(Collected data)
◇ ◇ ◇ ◇

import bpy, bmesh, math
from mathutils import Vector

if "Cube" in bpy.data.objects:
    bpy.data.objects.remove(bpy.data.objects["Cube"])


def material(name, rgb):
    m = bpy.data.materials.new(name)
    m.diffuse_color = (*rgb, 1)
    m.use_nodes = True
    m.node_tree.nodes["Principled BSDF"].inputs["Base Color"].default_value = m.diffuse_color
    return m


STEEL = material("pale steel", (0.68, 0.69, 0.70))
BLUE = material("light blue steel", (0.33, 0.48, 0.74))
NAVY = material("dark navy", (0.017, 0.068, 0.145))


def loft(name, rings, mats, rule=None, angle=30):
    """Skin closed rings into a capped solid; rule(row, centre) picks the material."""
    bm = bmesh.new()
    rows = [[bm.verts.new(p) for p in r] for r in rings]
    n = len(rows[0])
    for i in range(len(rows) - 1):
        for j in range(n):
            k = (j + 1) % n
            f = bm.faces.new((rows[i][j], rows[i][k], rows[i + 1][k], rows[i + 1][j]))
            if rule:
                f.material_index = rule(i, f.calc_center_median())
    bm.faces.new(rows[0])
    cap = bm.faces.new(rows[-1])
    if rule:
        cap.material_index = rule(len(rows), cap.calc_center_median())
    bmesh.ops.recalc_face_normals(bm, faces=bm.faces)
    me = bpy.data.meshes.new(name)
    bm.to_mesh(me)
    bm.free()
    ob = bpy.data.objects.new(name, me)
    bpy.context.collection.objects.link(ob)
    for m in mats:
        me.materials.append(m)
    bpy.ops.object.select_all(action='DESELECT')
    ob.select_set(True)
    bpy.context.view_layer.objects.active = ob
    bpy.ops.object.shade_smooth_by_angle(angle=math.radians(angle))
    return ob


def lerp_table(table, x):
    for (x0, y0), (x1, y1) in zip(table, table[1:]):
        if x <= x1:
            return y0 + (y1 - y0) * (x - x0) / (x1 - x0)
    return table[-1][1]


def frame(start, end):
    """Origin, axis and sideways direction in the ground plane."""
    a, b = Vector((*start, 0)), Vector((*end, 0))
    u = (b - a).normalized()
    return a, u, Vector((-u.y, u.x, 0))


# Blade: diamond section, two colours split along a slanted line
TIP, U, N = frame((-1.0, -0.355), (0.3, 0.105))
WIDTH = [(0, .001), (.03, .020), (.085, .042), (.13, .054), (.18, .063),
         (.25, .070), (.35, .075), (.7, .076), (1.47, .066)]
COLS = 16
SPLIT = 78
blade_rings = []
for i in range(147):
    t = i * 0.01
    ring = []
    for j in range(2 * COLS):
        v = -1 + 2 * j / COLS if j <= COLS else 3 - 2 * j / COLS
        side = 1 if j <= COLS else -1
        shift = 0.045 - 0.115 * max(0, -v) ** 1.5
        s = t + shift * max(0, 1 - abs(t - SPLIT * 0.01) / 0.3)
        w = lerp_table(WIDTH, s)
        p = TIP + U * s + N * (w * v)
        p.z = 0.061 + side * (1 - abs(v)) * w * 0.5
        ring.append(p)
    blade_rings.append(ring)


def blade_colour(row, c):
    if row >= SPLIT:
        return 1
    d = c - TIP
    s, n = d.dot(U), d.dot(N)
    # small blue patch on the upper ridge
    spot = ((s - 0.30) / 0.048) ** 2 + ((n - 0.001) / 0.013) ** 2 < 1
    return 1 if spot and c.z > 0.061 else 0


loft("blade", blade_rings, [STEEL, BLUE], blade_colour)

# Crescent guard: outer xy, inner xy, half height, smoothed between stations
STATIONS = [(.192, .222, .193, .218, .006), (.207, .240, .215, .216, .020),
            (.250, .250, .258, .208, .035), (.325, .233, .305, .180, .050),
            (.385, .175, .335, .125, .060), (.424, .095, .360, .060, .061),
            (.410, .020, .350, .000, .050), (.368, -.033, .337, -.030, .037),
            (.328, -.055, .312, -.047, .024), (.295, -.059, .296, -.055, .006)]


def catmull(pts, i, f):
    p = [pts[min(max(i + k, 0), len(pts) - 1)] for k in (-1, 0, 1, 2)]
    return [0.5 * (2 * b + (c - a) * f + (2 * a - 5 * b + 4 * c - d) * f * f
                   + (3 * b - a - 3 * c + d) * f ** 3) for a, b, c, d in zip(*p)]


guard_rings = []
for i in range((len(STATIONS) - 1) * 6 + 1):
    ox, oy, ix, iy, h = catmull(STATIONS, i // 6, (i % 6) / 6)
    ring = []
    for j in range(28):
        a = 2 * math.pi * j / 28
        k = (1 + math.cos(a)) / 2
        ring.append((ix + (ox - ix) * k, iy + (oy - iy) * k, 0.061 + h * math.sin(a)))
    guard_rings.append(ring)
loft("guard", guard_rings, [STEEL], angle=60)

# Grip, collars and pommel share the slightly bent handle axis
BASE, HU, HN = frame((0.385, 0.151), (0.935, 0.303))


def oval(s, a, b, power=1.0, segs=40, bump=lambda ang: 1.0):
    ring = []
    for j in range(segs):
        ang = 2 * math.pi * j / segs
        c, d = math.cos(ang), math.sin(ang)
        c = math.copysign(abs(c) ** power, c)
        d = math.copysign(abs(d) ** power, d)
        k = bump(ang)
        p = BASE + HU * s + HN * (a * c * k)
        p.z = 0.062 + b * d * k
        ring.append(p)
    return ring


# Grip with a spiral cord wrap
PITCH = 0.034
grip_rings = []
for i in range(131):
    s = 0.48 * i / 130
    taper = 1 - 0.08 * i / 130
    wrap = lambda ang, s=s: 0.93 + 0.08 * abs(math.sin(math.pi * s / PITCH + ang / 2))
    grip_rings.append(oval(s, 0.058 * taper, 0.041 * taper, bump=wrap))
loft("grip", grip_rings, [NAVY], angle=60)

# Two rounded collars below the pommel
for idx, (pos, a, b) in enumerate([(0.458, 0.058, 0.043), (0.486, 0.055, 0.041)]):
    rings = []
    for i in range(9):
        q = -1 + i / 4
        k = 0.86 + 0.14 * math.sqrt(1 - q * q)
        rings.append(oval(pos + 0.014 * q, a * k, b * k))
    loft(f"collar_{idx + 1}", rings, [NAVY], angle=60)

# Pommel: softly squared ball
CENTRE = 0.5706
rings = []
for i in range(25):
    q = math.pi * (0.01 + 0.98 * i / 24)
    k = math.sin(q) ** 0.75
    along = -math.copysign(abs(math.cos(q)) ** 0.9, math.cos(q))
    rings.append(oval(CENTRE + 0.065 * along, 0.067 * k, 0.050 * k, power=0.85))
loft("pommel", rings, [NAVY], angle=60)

◇ ◇ ◇ ◇

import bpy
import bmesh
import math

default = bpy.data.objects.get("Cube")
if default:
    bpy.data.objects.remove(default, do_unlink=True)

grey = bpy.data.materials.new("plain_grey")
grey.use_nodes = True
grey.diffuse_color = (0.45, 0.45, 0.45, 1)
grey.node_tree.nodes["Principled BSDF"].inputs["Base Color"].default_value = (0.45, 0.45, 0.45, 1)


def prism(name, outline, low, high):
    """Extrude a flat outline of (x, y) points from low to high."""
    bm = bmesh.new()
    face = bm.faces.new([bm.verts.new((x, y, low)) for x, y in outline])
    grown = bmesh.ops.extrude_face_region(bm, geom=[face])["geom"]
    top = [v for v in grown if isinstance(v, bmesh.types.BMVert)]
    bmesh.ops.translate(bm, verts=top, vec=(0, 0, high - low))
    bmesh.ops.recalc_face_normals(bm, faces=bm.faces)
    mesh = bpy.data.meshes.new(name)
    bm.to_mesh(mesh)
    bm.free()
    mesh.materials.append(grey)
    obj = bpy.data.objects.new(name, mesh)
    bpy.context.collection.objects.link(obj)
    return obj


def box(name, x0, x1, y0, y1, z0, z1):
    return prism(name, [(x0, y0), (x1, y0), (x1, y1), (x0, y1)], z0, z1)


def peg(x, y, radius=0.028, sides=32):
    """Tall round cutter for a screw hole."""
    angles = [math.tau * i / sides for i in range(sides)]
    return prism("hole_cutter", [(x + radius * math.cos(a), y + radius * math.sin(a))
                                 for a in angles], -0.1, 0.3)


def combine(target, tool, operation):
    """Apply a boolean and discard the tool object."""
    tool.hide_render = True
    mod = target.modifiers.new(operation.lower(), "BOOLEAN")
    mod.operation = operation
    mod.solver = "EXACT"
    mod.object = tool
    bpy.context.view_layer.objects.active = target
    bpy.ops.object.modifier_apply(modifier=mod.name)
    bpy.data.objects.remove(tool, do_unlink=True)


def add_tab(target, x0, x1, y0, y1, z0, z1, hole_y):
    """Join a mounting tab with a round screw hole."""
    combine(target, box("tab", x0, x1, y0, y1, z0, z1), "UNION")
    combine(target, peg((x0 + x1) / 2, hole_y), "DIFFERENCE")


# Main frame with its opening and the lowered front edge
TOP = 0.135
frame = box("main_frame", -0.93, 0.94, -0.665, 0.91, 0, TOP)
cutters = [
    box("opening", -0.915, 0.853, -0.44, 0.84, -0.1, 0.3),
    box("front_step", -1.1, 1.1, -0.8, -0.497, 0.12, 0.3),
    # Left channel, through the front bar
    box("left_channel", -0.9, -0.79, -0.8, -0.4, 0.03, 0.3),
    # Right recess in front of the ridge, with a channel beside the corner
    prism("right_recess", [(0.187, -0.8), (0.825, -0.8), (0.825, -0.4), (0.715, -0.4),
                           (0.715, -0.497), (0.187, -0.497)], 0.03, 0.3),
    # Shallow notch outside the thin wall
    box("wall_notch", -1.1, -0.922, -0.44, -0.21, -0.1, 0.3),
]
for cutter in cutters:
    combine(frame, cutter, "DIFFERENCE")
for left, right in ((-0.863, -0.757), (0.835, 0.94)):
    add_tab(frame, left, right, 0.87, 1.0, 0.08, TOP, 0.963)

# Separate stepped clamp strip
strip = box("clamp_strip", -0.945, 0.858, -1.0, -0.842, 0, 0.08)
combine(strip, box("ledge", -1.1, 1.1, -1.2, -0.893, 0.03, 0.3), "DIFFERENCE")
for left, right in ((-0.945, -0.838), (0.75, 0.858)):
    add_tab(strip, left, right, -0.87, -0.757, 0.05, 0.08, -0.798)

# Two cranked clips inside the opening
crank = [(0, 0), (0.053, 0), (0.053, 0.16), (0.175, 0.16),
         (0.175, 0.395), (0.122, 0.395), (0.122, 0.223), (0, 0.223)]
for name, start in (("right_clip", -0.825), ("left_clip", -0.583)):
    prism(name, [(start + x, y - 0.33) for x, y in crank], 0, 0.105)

◇ ◇ ◇ ◇

• [Try it]: Please copy the lines above from the line with "return a, u, Vector((-u.y, u.x, 0))" up to and including the line with "# Grip, collars", exactly as written and with nothing else.

• [Solution to the exercise]:
    return a, u, Vector((-u.y, u.x, 0))


# Blade: diamond section, two colours split along a slanted line
TIP, U, N = frame((-1.0, -0.355), (0.3, 0.105))
WIDTH = [(0, .001), (.03, .020), (.085, .042), (.13, .054), (.18, .063),
         (.25, .070), (.35, .075), (.7, .076), (1.47, .066)]
COLS = 16
SPLIT = 78
blade_rings = []
for i in range(147):
    t = i * 0.01
    ring = []
    for j in range(2 * COLS):
        v = -1 + 2 * j / COLS if j <= COLS else 3 - 2 * j / COLS
        side = 1 if j <= COLS else -1
        shift = 0.045 - 0.115 * max(0, -v) ** 1.5
        s = t + shift * max(0, 1 - abs(t - SPLIT * 0.01) / 0.3)
        w = lerp_table(WIDTH, s)
        p = TIP + U * s + N * (w * v)
        p.z = 0.061 + side * (1 - abs(v)) * w * 0.5
        ring.append(p)
    blade_rings.append(ring)


def blade_colour(row, c):
    if row >= SPLIT:
        return 1
    d = c - TIP
    s, n = d.dot(U), d.dot(N)
    # small blue patch on the upper ridge
    spot = ((s - 0.30) / 0.048) ** 2 + ((n - 0.001) / 0.013) ** 2 < 1
    return 1 if spot and c.z > 0.061 else 0


loft("blade", blade_rings, [STEEL, BLUE], blade_colour)

# Crescent guard: outer xy, inner xy, half height, smoothed between stations
STATIONS = [(.192, .222, .193, .218, .006), (.207, .240, .215, .216, .020),
            (.250, .250, .258, .208, .035), (.325, .233, .305, .180, .050),
            (.385, .175, .335, .125, .060), (.424, .095, .360, .060, .061),
            (.410, .020, .350, .000, .050), (.368, -.033, .337, -.030, .037),
            (.328, -.055, .312, -.047, .024), (.295, -.059, .296, -.055, .006)]


def catmull(pts, i, f):
    p = [pts[min(max(i + k, 0), len(pts) - 1)] for k in (-1, 0, 1, 2)]
    return [0.5 * (2 * b + (c - a) * f + (2 * a - 5 * b + 4 * c - d) * f * f
                   + (3 * b - a - 3 * c + d) * f ** 3) for a, b, c, d in zip(*p)]


guard_rings = []
for i in range((len(STATIONS) - 1) * 6 + 1):
    ox, oy, ix, iy, h = catmull(STATIONS, i // 6, (i % 6) / 6)
    ring = []
    for j in range(28):
        a = 2 * math.pi * j / 28
        k = (1 + math.cos(a)) / 2
        ring.append((ix + (ox - ix) * k, iy + (oy - iy) * k, 0.061 + h * math.sin(a)))
    guard_rings.append(ring)
loft("guard", guard_rings, [STEEL], angle=60)

# Grip, collars and pommel share the slightly bent handle axis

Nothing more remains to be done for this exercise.